Of what accomplishment are you most proud?
I’m going to focus my response on a professional accomplishment. Midway through my years representing public school districts, I was asked by a superintendent newly recruited to a very rural, sparsely populated district to assist in the dismissal of a teacher, which involved a hearing before a state hearing officer. As I prepared witnesses, I learned that this teacher had emotionally abused targeted students for years; many of the parents of current students had themselves witnessed or experienced the abuse. But the teacher was of a locally important ranching family, and no previous superintendent or parent had dared face the fallout of attempting the dismissal. The parents were weary of me, a suited outsider from the big city who was asking their children discomforting questions; one dad even grabbed me by the shirtfront and threatened bodily harm if on the stand I subjected his son to anything other than what I had represented. I was convinced, based on my witnesses’ testimony and Colorado case law, that the district would prevail at the hearing, but the teacher’s attorney had no background in teacher dismissals, and sadly and unnecessarily caused the preparations to continue until just minutes before the hearing was to begin.

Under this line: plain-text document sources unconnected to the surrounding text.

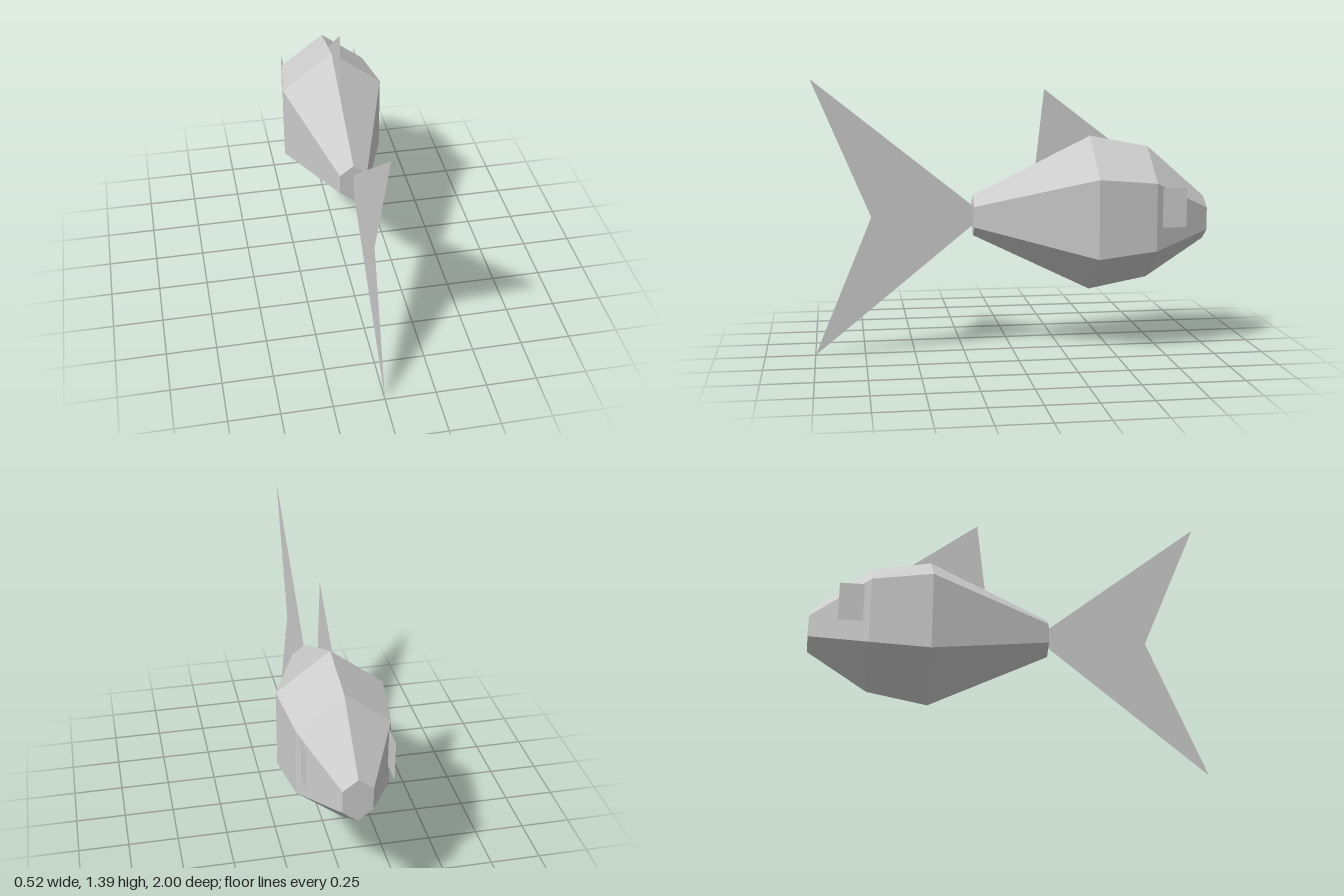
import * as THREE from 'three';

const grey = new THREE.MeshStandardMaterial({ color: 0xcccccc, flatShading: true, side: THREE.DoubleSide });
grey.name = 'grey';

// Hexagonal cross-sections: z, ridge y, upper side y, lower side y, keel y, half width
const SECTIONS = [
  [0.2, 0.8, 0.748, 0.645, 0.595, 0.068],
  [-0.4, 1.093, 0.896, 0.498, 0.302, 0.258],
  [-0.7, 1.036, 0.868, 0.527, 0.358, 0.222],
  [-1, 0.775, 0.722, 0.609, 0.555, 0.071],
];

// Faceted body lofted through the sections, capped at both ends
function bodyGeometry() {
  const rings = SECTIONS.map(([z, top, up, low, keel, w]) => [
    [0, top, z], [-w, up, z], [-w, low, z], [0, keel, z], [w, low, z], [w, up, z],
  ]);
  const pos = [];
  const tri = (...points) => points.forEach((p) => pos.push(...p));
  for (let i = 0; i < rings.length - 1; i++) {
    for (let k = 0; k < 6; k++) {
      const n = (k + 1) % 6;
      const a = rings[i][k], b = rings[i][n], c = rings[i + 1][n], d = rings[i + 1][k];
      tri(a, d, c);
      tri(a, c, b);
    }
  }
  const back = rings[0], snout = rings[rings.length - 1];
  for (let k = 1; k < 5; k++) {
    tri(back[0], back[k], back[k + 1]);
    tri(snout[0], snout[k + 1], snout[k]);
  }
  const geometry = new THREE.BufferGeometry();
  geometry.setAttribute('position', new THREE.Float32BufferAttribute(pos, 3));
  geometry.computeVertexNormals();
  return geometry;
}

// Flat sheet outlined by [z, y] points, standing in a plane of constant x
function sheet(points) {
  const shape = new THREE.Shape(points.map(([z, y]) => new THREE.Vector2(z, y)));
  return new THREE.ShapeGeometry(shape).rotateY(-Math.PI / 2);
}

export function createModel() {
  const model = new THREE.Group();
  model.name = 'fish';
  const add = (name, geometry, x = 0) => {
    const mesh = new THREE.Mesh(geometry, grey);
    mesh.name = name;
    mesh.position.x = x;
    model.add(mesh);
  };

  add('body', bodyGeometry());
  add('tailFin', sheet([[0.14, 0.697], [1, 0], [0.71, 0.697], [1, 1.387]]));
  add('dorsalFin', sheet([[-0.114, 0.9], [-0.163, 1.33], [-0.55, 1.034]]));

  // Square eye plates, rear half sunk into the cheeks
  for (const side of [-1, 1]) {
    const eye = sheet([[-0.855, 0.645], [-0.655, 0.645], [-0.655, 0.845], [-0.855, 0.845]]);
    add(side > 0 ? 'leftEye' : 'rightEye', eye, side * 0.205);
  }
  return model;
}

As I drove out of town some hours later, three groupings of several adults stood by the curb of the main intersection in town (there were no traffic lights), applauding me as I returned to the city.